Set in 1960s Massachusetts, Oldroyd’s picture is a glacial study of perversity, compulsion and coercion that flirts with darkness and weirdness, with wafts of sapphic romance a la Todd Haynes’s infinitely superior Carol. Ultimately, Eileen is a lot of foreplay and very little satisfaction for either the characters or us with a hurried finale that twists sharply in one unexpected direction (replete with show-stopping monologue from Marin Ireland). A gnarly punishment is an awkward fit for the torrid crime.
Stylistic flourishes including projector reel clicks on the soundtrack to evoke a bygone era of film noir on celluloid are welcome and Anne Hathaway is positively delicious as an alluring psychologist, who slinks through the youth reform system and seduces the title character into straying outside her comfort zone. Conversely, Thomasin McKenzie is emotionally underpowered as the wallflower waiting to bloom in poisoned earth and the tricky musicality of her Boston accent hits occasional bum notes.
Twenty-something shrinking violet Eileen Dunlop (McKenzie) works as a secretary at a juvenile detention centre, a thankless grind made bearable by secret erotic fantasies about one of the male guards (Owen Teague). Home life is equally dispiriting. She weathers constant abuse from her father Jim (Shea Whigham), a former police officer and drunk who likens important people to central characters in Hollywood movies. “Other people are just filling space, That’s you Eileen, you’re one of them,” he callously informs his daughter.

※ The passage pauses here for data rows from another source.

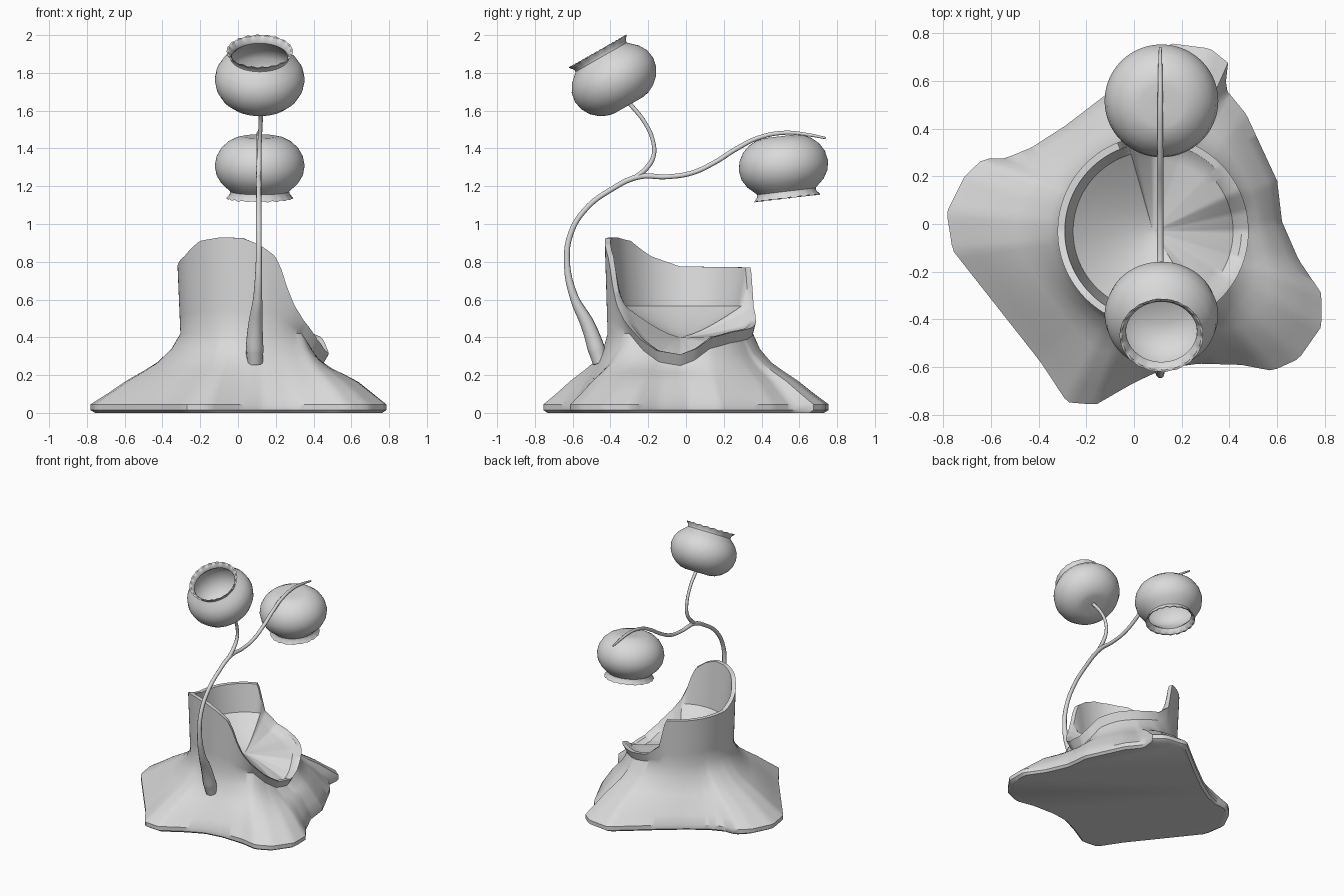
import bpy, bmesh, math
from mathutils import Vector

cube = bpy.data.objects.get("Cube")
if cube:
    bpy.data.objects.remove(cube, do_unlink=True)

mat = bpy.data.materials.new("plain grey")
mat.use_nodes = True
grey = (0.7, 0.7, 0.7, 1)
mat.diffuse_color = grey
mat.node_tree.nodes["Principled BSDF"].inputs["Base Color"].default_value = grey


def finish(obj, angle=35):
    bpy.ops.object.select_all(action='DESELECT')
    obj.select_set(True)
    bpy.context.view_layer.objects.active = obj
    if obj.type == 'CURVE':
        bpy.ops.object.convert(target='MESH')
        obj = bpy.context.object
    if not obj.data.materials:
        obj.data.materials.append(mat)
    bpy.ops.object.shade_smooth_by_angle(angle=math.radians(angle))
    return obj


def loft(name, rings):
    """Skin a list of equal-length point rings and close both ends."""
    bm = bmesh.new()
    rows = [[bm.verts.new(p) for p in ring] for ring in rings]
    n = len(rows[0])
    for a, b in zip(rows, rows[1:]):
        for j in range(n):
            k = (j + 1) % n
            bm.faces.new((a[j], a[k], b[k], b[j]))
    bm.faces.new(rows[0])
    bm.faces.new(rows[-1])
    bmesh.ops.recalc_face_normals(bm, faces=bm.faces)
    mesh = bpy.data.meshes.new(name)
    bm.to_mesh(mesh)
    bm.free()
    obj = bpy.data.objects.new(name, mesh)
    bpy.context.collection.objects.link(obj)
    return finish(obj)


# Hollow stump: spreading skirt, cut-away tube and shallow inner floor
CX, CY = 0.08, -0.03
OUTLINE = [(-.785, .05), (-.76, -.11), (-.39, -.58), (-.28, -.747), (-.16, -.757),
           (0, -.665), (.13, -.605), (.27, -.585), (.45, -.59), (.58, -.615),
           (.69, -.565), (.785, -.43), (.785, -.29), (.69, -.15), (.62, .01),
           (.60, .18), (.47, .46), (.38, .57), (.40, .67), (.32, .735),
           (.15, .757), (-.12, .54), (-.29, .41), (-.43, .32), (-.54, .275),
           (-.63, .275), (-.71, .20)]
polar = sorted((math.atan2(y - CY, x - CX) % math.tau, math.hypot(x - CX, y - CY))
               for x, y in OUTLINE)
polar = [(polar[-1][0] - math.tau, polar[-1][1])] + polar \
    + [(polar[0][0] + math.tau, polar[0][1])]

# Rim height against angle in degrees, counted from +x
RIM = [(0, .31), (12, .34), (25, .40), (45, .43), (70, .45), (90, .48), (104, .56),
       (111, .77), (180, .775), (205, .83), (225, .91), (245, .93), (262, .925),
       (275, .89), (287, .83), (292, .76), (297, .66), (303, .57), (312, .49),
       (328, .39), (342, .33), (360, .31)]


def skirt_radius(t):
    for (a, ra), (b, rb) in zip(polar, polar[1:]):
        if a <= t <= b:
            return math.sin(b - a) / (math.sin(b - t) / ra + math.sin(t - a) / rb)


def rim_height(t):
    d = math.degrees(t)
    for (a, za), (b, zb) in zip(RIM, RIM[1:]):
        if a <= d <= b:
            return za + (zb - za) * (d - a) / (b - a)


def neck_radius(t):
    return 0.385 - 0.02 * max(0, math.cos(t))


def neck_height(t):
    return min(.42, rim_height(t) - 0.06)


def angles(n):
    return [math.tau * i / n for i in range(n)]


def ring(fn):
    """fn(angle) gives radius and height."""
    out = []
    for t in angles(180):
        r, z = fn(t)
        out.append((CX + r * math.cos(t), CY + r * math.sin(t), z))
    return out


def skirt(s, z):
    def fn(t):
        squash = (neck_height(t) - .045) / .375
        return (skirt_radius(t) * (1 - s) + neck_radius(t) * s,
                .045 + (z - .045) * (1 - s * s * (1 - squash)))
    return fn


def wall(u):
    return lambda t: (neck_radius(t) * (1 - u) + 0.4 * u,
                      neck_height(t) * (1 - u) + rim_height(t) * u)


def floor(u):
    def fn(t):
        edge = min(.565, rim_height(t) - 0.025)
        return 0.335 * u, .40 + (edge - .40) * u ** 1.4
    return fn


rings = [ring(lambda t: (skirt_radius(t) * .97, 0)),
         ring(lambda t: (skirt_radius(t), .015))]
rings += [ring(skirt(s, z)) for s, z in
          [(0, .045), (.2, .105), (.4, .17), (.6, .225), (.75, .27), (.9, .34)]]
rings += [ring(wall(u)) for u in (0, .25, .5, .75, 1)]
rings.append(ring(lambda t: (.37, rim_height(t))))
rings += [ring(floor(u)) for u in (1, .9, .8, .65, .5, .35, .2, .03)]
loft("hollow_stump", rings)


# Round pots: shared profile of radius, height from closed end, lip ripple
POT = [(.01, .010, 0), (.09, .004, 0), (.125, .012, 0), (.165, .032, 0),
       (.203, .066, 0), (.228, .11, 0), (.238, .16, 0), (.229, .21, 0),
       (.204, .252, 0), (.174, .28, 0), (.156, .297, 0), (.158, .312, 0),
       (.175, .333, .003), (.166, .331, .003), (.15, .312, 0), (.148, .297, 0),
       (.166, .274, 0), (.195, .246, 0), (.219, .207, 0), (.228, .16, 0),
       (.195, .074, 0), (.12, .022, 0), (.01, .02, 0)]


def pot(name, closed_end, axis):
    turn = Vector((0, 0, 1)).rotation_difference(Vector(axis).normalized())
    loft(name, [[turn @ Vector((r * math.cos(t), r * math.sin(t), h + w * math.sin(20 * t)))
                 + Vector(closed_end) for t in angles(120)] for r, h, w in POT])


pot("hanging_pot", (.115, .497, 1.468), (0, .117, -.993))
pot("upright_pot", (.115, -.302, 1.625), (0, -.495, .869))


# Stem with a swollen foot, and its side branch
def tube(name, points):
    curve = bpy.data.curves.new(name, 'CURVE')
    curve.dimensions = '3D'
    curve.bevel_depth = 1
    curve.bevel_resolution = 3
    curve.resolution_u = 8
    curve.use_fill_caps = True
    spline = curve.splines.new('BEZIER')
    spline.bezier_points.add(len(points) - 1)
    for bp, (x, y, z, r) in zip(spline.bezier_points, points):
        bp.co = (x, y, z)
        bp.radius = r
        bp.handle_left_type = bp.handle_right_type = 'AUTO'
    obj = bpy.data.objects.new(name, curve)
    bpy.context.collection.objects.link(obj)
    finish(obj, 60)


tube("stem", [(.09, -.452, .265, .042), (.088, -.475, .34, .047), (.092, -.517, .46, .039),
              (.105, -.595, .62, .023), (.11, -.630, .80, .016), (.11, -.61, .95, .015),
              (.11, -.53, 1.08, .014), (.11, -.40, 1.18, .014), (.11, -.25, 1.25, .015),
              (.11, -.10, 1.25, .013), (.11, .03, 1.27, .013), (.11, .15, 1.325, .013),
              (.11, .27, 1.40, .013), (.11, .38, 1.455, .012), (.11, .52, 1.483, .011),
              (.11, .65, 1.472, .009), (.11, .74, 1.455, .006)])
tube("branch", [(.11, -.27, 1.245, .013), (.11, -.21, 1.295, .014), (.112, -.172, 1.36, .012),
                (.115, -.175, 1.44, .011), (.12, -.22, 1.54, .011), (.122, -.30, 1.64, .012)])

The arrival of glamorous psychologist Dr Rebecca St John (Hathaway) turns heads and Eileen is mesmerised by the impeccably tailored new addition to the staff. Rebecca reassesses the case of a sullen, withdrawn inmate named Lee Polk (Sam Nivola), who killed his father. “Some families are so sick, so twisted, the only way out is for someone to die,” observes the psychologist with icy detachment. As Eileen’s infatuation with Rebecca intensifies, the secretary supervises a tense visit from Lee’s mother Rita (Ireland) and Dr St John savours the adrenaline rush of living dangerously.
Eileen is a trudge compared with Oldroyd’s award-winning 2016 debut, Lady Macbeth, starring Florence Pugh, which also charts a disaffected heroine’s sexual awakening. A messy final 15 minutes dream of Hitchcock but wake closer to melodramatic poppycock.
Find Eileen in the cinemas